EVERY WEEK IN 2017 WE WILL HAVE NEW SUGGESTIONS FOR A DIFFERENT GROUP OF BIRDS TO LOOK FOR TO HELP DEVELOP YOUR #MY200BIRDYEAR LIST.
This week, it is Flycatchers
There are two regular breeding flycatchers in the UK and one regular scarce passage migrant. All do what it says on the tin and catch flies for a living. As such, they are by necessity summer visitors. In fact, Spotted Flycatchers, which take the highest proportion of their food in mid-air sallies, are among our latest arriving summer visitors. They are also in a steep decline owing to the general depletion of flying insects in the country.

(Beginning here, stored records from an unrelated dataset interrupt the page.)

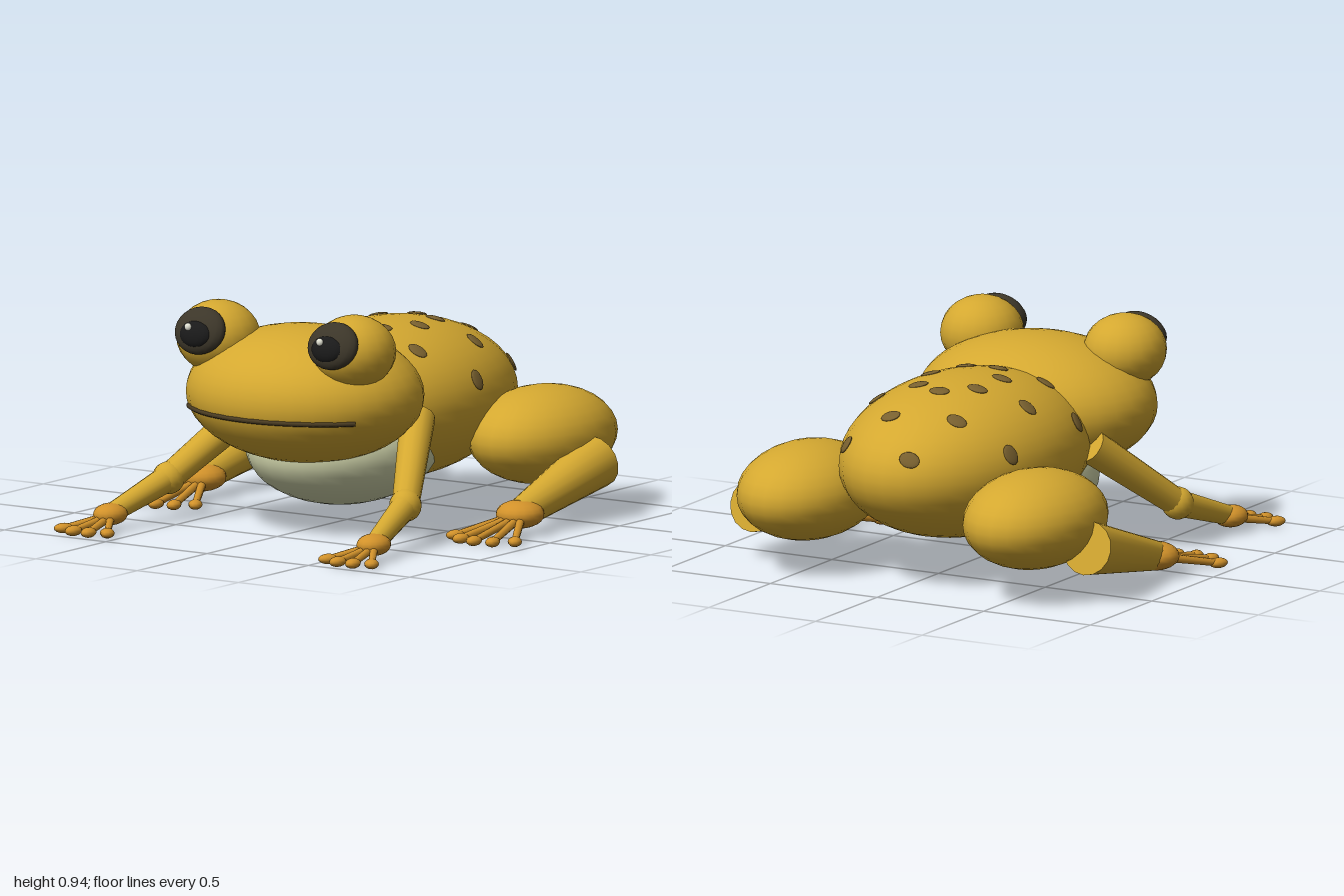
import * as THREE from 'three';

const material = (name, color) => {
  const m = new THREE.MeshStandardMaterial({ color });
  m.name = name;
  return m;
};

export function createModel() {
  const skin = material('golden skin', 0xd4a830);
  const orange = material('orange feet', 0xd2922a);
  const pale = material('pale belly', 0xd2d6ac);
  const brown = material('brown spots', 0x78602f);
  const mouthColor = material('dark mouth', 0x4a3c22);
  const irisColor = material('dark iris', 0x3c3629);
  const black = material('black pupil', 0x1a1a1a);
  const white = material('eye highlight', 0xf4f4e4);

  const frog = new THREE.Group();
  frog.name = 'frog';

  const add = (parent, name, geometry, mat) => {
    const mesh = new THREE.Mesh(geometry, mat);
    mesh.name = name;
    parent.add(mesh);
    return mesh;
  };
  const ellipsoid = (parent, name, mat, center, radii, w = 20, h = 14) => {
    const mesh = add(parent, name, new THREE.SphereGeometry(1, w, h), mat);
    mesh.position.set(...center);
    mesh.scale.set(...radii);
    return mesh;
  };
  // Tapered limb between two points
  const limb = (parent, name, mat, from, to, r0, r1, sides = 14) => {
    const a = new THREE.Vector3(...from), b = new THREE.Vector3(...to);
    const dir = b.clone().sub(a);
    const mesh = add(parent, name, new THREE.CylinderGeometry(r1, r0, dir.length(), sides), mat);
    mesh.position.copy(a).add(b).multiplyScalar(0.5);
    mesh.quaternion.setFromUnitVectors(new THREE.Vector3(0, 1, 0), dir.normalize());
    return mesh;
  };

  // Torso, belly and head
  const bodyC = [0, 0.47, -0.28], bodyR = [0.45, 0.33, 0.68];
  ellipsoid(frog, 'body', skin, bodyC, bodyR, 32, 24);
  ellipsoid(frog, 'belly', pale, [0, 0.32, 0.03], [0.38, 0.24, 0.43], 28, 20);
  const headC = [0, 0.57, 0.3], headR = [0.51, 0.28, 0.43];
  ellipsoid(frog, 'head', skin, headC, headR, 32, 24);

  // Mouth line wrapped around the head
  const mouthY = 0.513;
  const k = Math.sqrt(1 - ((mouthY - headC[1]) / headR[1]) ** 2);
  const lip = [];
  for (let i = 0; i <= 16; i++) {
    const t = -0.97 + (1.94 * i) / 16;
    lip.push(new THREE.Vector3(headR[0] * k * Math.sin(t), mouthY, headC[2] + headR[2] * k * Math.cos(t)));
  }
  add(frog, 'mouth', new THREE.TubeGeometry(new THREE.CatmullRomCurve3(lip), 32, 0.01, 6), mouthColor);

  // Spots laid on the back, given as x, z
  const spots = [
    [-0.1, -0.91], [0.08, -0.75], [0.265, -0.79], [-0.19, -0.68], [-0.385, -0.58], [-0.025, -0.535],
    [0.105, -0.48], [0.29, -0.495], [-0.14, -0.425], [-0.32, -0.33], [0.155, -0.295], [0.425, -0.315],
    [-0.145, -0.235], [-0.05, -0.1], [0.085, -0.13], [0.28, -0.1], [-0.39, -0.05], [-0.22, -0.01],
  ];
  spots.forEach(([x, z]) => {
    const u = x / bodyR[0], w = (z - bodyC[2]) / bodyR[2];
    const v = Math.sqrt(Math.max(0, 1 - u * u - w * w));
    const normal = new THREE.Vector3(u / bodyR[0], v / bodyR[1], w / bodyR[2]).normalize();
    const spot = ellipsoid(frog, 'spot', brown, [x, bodyC[1] + bodyR[1] * v, z], [0.044, 0.009, 0.034], 14, 8);
    spot.quaternion.setFromUnitVectors(new THREE.Vector3(0, 1, 0), normal);
  });

  // Foot: a rounded pad with fanned toes ending in round tips
  const foot = (parent, name, pad, padR, tips, tipR, toeR) => {
    const group = new THREE.Group();
    group.name = name;
    parent.add(group);
    ellipsoid(group, 'footPad', orange, pad, padR, 16, 12);
    tips.forEach(([x, z]) => {
      const tip = [x, tipR[1] + 0.005, z];
      limb(group, 'toe', orange, [pad[0] + (x - pad[0]) * 0.25, pad[1] - 0.015, pad[2] + padR[2] * 0.5],
        tip, toeR, toeR * 0.8, 8);
      const ball = ellipsoid(group, 'toeTip', orange, tip, tipR, 10, 8);
      ball.rotation.y = Math.atan2(x - pad[0], z - pad[2]);
    });
  };

  [1, -1].forEach((s) => {
    const side = s > 0 ? 'left' : 'right';
    const group = (name) => {
      const g = new THREE.Group();
      g.name = side + name;
      frog.add(g);
      return g;
    };

    // Bulging eye
    const eye = group('Eye');
    ellipsoid(eye, 'eyeball', skin, [s * 0.335, 0.79, 0.435], [0.17, 0.15, 0.175]);
    const iris = ellipsoid(eye, 'iris', irisColor, [s * 0.328, 0.832, 0.575], [0.118, 0.1, 0.052]);
    iris.rotation.x = -0.4;
    const pupil = ellipsoid(eye, 'pupil', black, [s * 0.325, 0.823, 0.612], [0.075, 0.056, 0.033], 16, 12);
    pupil.rotation.x = -0.25;
    ellipsoid(eye, 'highlight', white, [s * 0.325 - 0.02, 0.855, 0.638], [0.016, 0.016, 0.012], 10, 8);

    // Front leg
    const front = group('FrontLeg');
    const elbow = [s * 0.585, 0.18, 0.43], wrist = [s * 0.65, 0.07, 0.75];
    limb(front, 'upperArm', skin, [s * 0.39, 0.47, 0.06], elbow, 0.072, 0.056);
    ellipsoid(front, 'elbow', skin, elbow, [0.067, 0.067, 0.067], 16, 12);
    limb(front, 'forearm', skin, elbow, wrist, 0.056, 0.04);
    foot(front, 'frontFoot', wrist, [0.068, 0.045, 0.078],
      [[0.76, 0.925], [0.69, 0.957], [0.615, 0.957], [0.545, 0.925]].map(([x, z]) => [s * x, z]),
      [0.03, 0.021, 0.042], 0.017);

    // Hind leg
    const hind = group('HindLeg');
    ellipsoid(hind, 'thigh', skin, [s * 0.53, 0.322, -0.63], [0.27, 0.2, 0.37], 24, 16);
    const ankle = [s * 0.785, 0.09, -0.1];
    limb(hind, 'shin', skin, [s * 0.78, 0.23, -0.645], ankle, 0.112, 0.062, 16);
    foot(hind, 'hindFoot', ankle, [0.1, 0.058, 0.1],
      [[0.935, 0.155], [0.865, 0.212], [0.785, 0.23], [0.708, 0.212], [0.642, 0.155]].map(([x, z]) => [s * x, z]),
      [0.029, 0.021, 0.041], 0.018);
  });

  return frog;
}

The Spotted Flycatcher is a large (by flycatcher standards), longish billed, upright, grey-brown flycatcher. It is not really spotted, more lightly streaked, although juveniles and firstw-inter birds have pale spots n their heads and back. Long winged and quite long tailed, the Spotted Flycatcher is a wonderful elegant bird, catching flying insects in swooping sallies, before returning usually to the same perch. They often perch on exposed bare branches or along fence lines, on passage.

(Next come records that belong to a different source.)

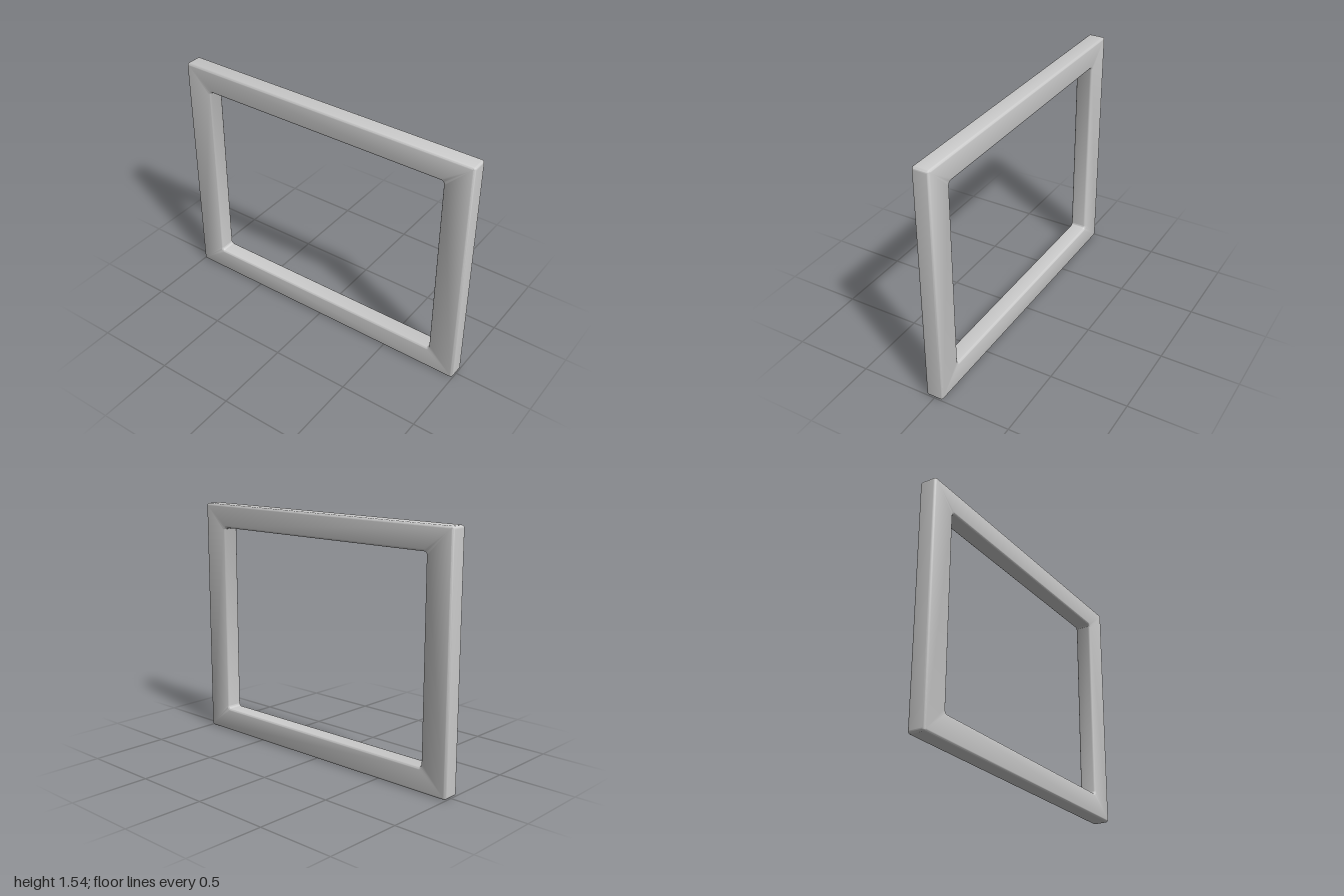
import * as THREE from 'three';
import { toCreasedNormals } from 'three/addons/utils/BufferGeometryUtils.js';

// Trace a rectangle with rounded corners into a Shape or Path
function roundedRect(path, x0, y0, x1, y1, r) {
  path.moveTo(x0 + r, y0);
  path.absarc(x1 - r, y0 + r, r, -Math.PI / 2, 0);
  path.absarc(x1 - r, y1 - r, r, 0, Math.PI / 2);
  path.absarc(x0 + r, y1 - r, r, Math.PI / 2, Math.PI);
  path.absarc(x0 + r, y0 + r, r, Math.PI, Math.PI * 1.5);
  return path;
}

export function createModel() {
  const group = new THREE.Group();
  group.name = 'rectangularFrame';

  const thickness = 0.11, bevel = 0.015;

  // Outer outline with the open window cut out
  const outline = roundedRect(new THREE.Shape(), -1, 0, 1, 1.54, 0.018);
  outline.holes.push(roundedRect(new THREE.Path(), -0.823, 0.153, 0.823, 1.388, 0.018));

  // Softly rounded edges on both faces, inside and outside
  const body = new THREE.ExtrudeGeometry(outline, {
    depth: thickness - 2 * bevel,
    bevelEnabled: true,
    bevelThickness: bevel,
    bevelSize: bevel,
    bevelOffset: -bevel,
    bevelSegments: 4,
    curveSegments: 5,
  });
  body.translate(0, 0, bevel - thickness / 2);
  body.rotateY(Math.PI / 2);

  const frame = new THREE.Mesh(
    toCreasedNormals(body, Math.PI / 4),
    new THREE.MeshStandardMaterial({ color: 0xcccccc })
  );
  frame.name = 'frame';
  group.add(frame);
  return group;
}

A small black-and-white (spring/summer males) or brown-and-white (the rest) flycatcher, which can be surprisingly elusive. In autumn, even the males are brown and white in fresh plumage. The white in the wing is usually obvious (Spotted Flycatchers can also show some white in the wing). Although they fly out to catch flying insects, Pied Flycatchers do more gleaning and ground feeding than Spotted Flycatchers. Can perch on exposed perches and fence lines, but may also ‘disappear’ inside a tree.
A scarce passage bird, the Red-breasted Flycatcher is similarly sized and shaped to the Pied Flycatcher. Most birds we see in the UK are first-winters in September and October, lacking the orange breast of the adult male. Buff washed and brown and white, the black and white tail is the most striking feature. Can be a very elusive bird, sitting still within vegetation for extended periods.
All photos from Alamy